That brings me to my next point… avoid the urge to grab the dictionary every time you see a new word! “But how will I learn if I don’t know all the words?” In the context of whatever you’re reading, the meanings of new words should make themselves apparently, if not totally than at least enough for you to have a pretty good idea of what the words mean. Also, a lot of unfamiliar words (moreso when reading things like storybooks and novels, a lot less so when reading factual pieces) will be descriptive adjectives and adverbs without which you can still understand the bones of the sentence. Remember that you can always read something over again for deeper meaning, but especially on that first read, focusing on a ton of descriptors can be really distracting.

“So when should I use my dictionary?” If a word seems to be a key word, if it reappears a lot, or if you really can’t understand what’s going on without that word, definitely look it up. I’m not saying the dictionary is evil, but it can be way tempting, and I personally find that reading without checking every word I don’t know goes a lot more smoothly and faster and is ultimately more satisfying than making a lot of dictionary pit-stops.

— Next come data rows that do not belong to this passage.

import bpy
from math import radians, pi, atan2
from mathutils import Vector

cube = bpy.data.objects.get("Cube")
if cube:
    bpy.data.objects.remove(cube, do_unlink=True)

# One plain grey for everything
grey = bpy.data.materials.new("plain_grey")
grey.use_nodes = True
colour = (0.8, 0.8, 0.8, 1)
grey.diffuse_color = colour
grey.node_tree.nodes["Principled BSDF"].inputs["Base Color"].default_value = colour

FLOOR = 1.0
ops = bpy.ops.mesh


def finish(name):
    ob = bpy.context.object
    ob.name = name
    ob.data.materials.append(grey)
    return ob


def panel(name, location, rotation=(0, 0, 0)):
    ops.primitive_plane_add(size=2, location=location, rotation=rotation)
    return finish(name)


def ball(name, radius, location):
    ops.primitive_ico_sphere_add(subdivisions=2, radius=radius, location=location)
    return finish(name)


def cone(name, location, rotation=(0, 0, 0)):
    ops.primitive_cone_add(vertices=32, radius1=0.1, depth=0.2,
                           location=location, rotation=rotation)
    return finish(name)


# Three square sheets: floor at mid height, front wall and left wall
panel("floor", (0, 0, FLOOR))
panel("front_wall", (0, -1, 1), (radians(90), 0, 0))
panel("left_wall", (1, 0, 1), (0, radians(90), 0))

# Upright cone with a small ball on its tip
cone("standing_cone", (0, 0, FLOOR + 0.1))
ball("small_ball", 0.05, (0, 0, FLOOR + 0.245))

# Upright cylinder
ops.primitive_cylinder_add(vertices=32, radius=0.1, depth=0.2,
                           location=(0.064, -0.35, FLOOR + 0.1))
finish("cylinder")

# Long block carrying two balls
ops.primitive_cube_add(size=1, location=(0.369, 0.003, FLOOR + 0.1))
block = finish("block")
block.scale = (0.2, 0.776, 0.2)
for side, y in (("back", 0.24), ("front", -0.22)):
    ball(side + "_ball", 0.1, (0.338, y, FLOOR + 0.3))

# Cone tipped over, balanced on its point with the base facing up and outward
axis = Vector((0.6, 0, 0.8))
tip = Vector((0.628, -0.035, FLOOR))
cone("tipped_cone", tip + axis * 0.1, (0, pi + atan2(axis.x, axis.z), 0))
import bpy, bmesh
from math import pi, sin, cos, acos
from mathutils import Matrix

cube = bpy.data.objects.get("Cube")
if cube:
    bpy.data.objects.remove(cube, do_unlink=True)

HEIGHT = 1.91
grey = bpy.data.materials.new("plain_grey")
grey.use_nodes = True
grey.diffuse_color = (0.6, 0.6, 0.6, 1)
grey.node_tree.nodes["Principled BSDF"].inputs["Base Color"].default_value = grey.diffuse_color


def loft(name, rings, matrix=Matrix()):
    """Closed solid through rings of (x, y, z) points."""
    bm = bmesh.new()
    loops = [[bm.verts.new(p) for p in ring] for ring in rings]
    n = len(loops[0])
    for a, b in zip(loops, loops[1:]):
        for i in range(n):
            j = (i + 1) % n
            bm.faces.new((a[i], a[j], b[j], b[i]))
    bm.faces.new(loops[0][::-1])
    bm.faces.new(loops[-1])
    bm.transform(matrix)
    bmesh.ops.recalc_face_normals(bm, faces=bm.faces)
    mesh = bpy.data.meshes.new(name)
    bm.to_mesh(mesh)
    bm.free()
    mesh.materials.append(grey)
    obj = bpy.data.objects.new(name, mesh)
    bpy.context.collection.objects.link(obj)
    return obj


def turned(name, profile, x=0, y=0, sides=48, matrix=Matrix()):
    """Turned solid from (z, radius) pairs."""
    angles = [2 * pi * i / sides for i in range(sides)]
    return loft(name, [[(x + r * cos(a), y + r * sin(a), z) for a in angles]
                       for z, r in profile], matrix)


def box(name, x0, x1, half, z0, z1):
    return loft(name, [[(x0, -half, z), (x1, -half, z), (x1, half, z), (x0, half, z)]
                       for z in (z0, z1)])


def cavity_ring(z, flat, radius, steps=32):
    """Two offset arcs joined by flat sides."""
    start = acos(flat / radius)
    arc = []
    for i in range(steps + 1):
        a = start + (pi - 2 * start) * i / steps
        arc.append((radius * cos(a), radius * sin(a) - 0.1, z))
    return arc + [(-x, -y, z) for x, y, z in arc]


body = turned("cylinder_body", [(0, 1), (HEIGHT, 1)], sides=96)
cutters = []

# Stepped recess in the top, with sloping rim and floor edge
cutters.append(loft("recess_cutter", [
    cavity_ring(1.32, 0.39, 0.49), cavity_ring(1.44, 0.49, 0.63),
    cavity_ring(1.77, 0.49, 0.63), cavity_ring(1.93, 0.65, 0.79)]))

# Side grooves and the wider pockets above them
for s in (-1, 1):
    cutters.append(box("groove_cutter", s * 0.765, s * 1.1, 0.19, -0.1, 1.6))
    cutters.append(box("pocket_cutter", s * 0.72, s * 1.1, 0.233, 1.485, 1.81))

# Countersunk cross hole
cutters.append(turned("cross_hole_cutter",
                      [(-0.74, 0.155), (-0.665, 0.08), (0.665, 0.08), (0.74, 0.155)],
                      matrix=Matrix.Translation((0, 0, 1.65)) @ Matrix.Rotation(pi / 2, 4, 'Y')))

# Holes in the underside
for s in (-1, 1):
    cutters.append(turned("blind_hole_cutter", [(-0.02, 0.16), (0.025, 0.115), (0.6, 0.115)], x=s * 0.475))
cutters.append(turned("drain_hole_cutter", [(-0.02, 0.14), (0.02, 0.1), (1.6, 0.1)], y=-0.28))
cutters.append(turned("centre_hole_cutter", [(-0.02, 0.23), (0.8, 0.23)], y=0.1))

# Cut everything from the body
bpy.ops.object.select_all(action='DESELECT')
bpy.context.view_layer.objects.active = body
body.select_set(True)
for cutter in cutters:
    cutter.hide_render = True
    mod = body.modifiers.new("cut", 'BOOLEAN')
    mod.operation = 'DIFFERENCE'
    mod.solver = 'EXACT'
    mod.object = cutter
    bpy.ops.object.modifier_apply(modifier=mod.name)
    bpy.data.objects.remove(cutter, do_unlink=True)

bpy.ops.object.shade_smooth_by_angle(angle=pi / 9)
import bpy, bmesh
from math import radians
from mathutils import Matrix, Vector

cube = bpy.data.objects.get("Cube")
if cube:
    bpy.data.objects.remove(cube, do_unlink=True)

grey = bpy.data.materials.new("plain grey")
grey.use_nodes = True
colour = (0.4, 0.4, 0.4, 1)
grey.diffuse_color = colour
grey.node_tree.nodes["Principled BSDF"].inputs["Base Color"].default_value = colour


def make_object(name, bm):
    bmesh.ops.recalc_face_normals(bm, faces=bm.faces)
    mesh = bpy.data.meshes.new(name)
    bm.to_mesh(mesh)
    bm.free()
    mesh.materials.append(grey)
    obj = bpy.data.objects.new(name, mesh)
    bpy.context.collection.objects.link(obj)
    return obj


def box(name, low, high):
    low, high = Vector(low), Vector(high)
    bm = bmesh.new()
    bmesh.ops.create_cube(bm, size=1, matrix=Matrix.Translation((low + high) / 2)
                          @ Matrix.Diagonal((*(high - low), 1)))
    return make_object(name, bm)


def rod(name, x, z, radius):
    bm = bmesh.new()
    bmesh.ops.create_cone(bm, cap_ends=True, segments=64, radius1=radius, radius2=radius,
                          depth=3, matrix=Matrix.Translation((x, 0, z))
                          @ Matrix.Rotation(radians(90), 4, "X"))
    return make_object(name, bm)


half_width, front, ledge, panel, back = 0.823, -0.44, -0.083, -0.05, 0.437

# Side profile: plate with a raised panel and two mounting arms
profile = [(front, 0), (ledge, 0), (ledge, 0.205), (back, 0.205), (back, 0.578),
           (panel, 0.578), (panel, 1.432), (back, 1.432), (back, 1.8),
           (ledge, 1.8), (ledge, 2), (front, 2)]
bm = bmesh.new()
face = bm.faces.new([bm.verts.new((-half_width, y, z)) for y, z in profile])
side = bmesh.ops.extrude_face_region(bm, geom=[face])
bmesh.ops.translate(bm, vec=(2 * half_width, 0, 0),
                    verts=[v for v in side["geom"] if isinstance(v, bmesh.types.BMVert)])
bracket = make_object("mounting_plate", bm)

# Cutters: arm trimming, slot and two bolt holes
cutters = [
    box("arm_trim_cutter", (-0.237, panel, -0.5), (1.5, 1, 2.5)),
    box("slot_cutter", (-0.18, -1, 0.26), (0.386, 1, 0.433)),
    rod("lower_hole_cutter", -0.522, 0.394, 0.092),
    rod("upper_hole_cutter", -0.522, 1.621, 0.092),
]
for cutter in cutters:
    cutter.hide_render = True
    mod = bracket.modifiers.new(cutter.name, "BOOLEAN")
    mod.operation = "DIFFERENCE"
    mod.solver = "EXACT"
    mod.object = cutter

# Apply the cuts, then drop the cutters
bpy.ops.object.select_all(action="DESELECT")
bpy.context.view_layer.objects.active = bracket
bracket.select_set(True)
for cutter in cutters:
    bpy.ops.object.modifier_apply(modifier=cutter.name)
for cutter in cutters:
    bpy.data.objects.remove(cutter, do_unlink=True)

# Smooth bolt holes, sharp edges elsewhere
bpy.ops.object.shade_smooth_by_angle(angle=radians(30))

Also, another good reading practice is reading out loud. And I don’t mean just whispering it to yourself—I mean reading in a conversational voice, if not a bit louder. It’s surprisingly difficult at first because you have to see the words, process and make the right sounds with the right intonation and all, AND you have to try to catch the meaning as you do all of that. It’s a workout for the brain, and I’ve found that my reading speed has gotten better since I started practicing this, and now when I read unfamiliar things out loud, I can get most of the meaning even though my brain is working in multiple directions all at once.

Remember that reading should be (at least in my opinion) enjoyable! If you want to practice reading with comics, do that! Like reading news articles? Go for it. Novels or story books? Knock yourself out 🙂 Don’t make reading practice any harder on yourself than you need to!

Happy studying~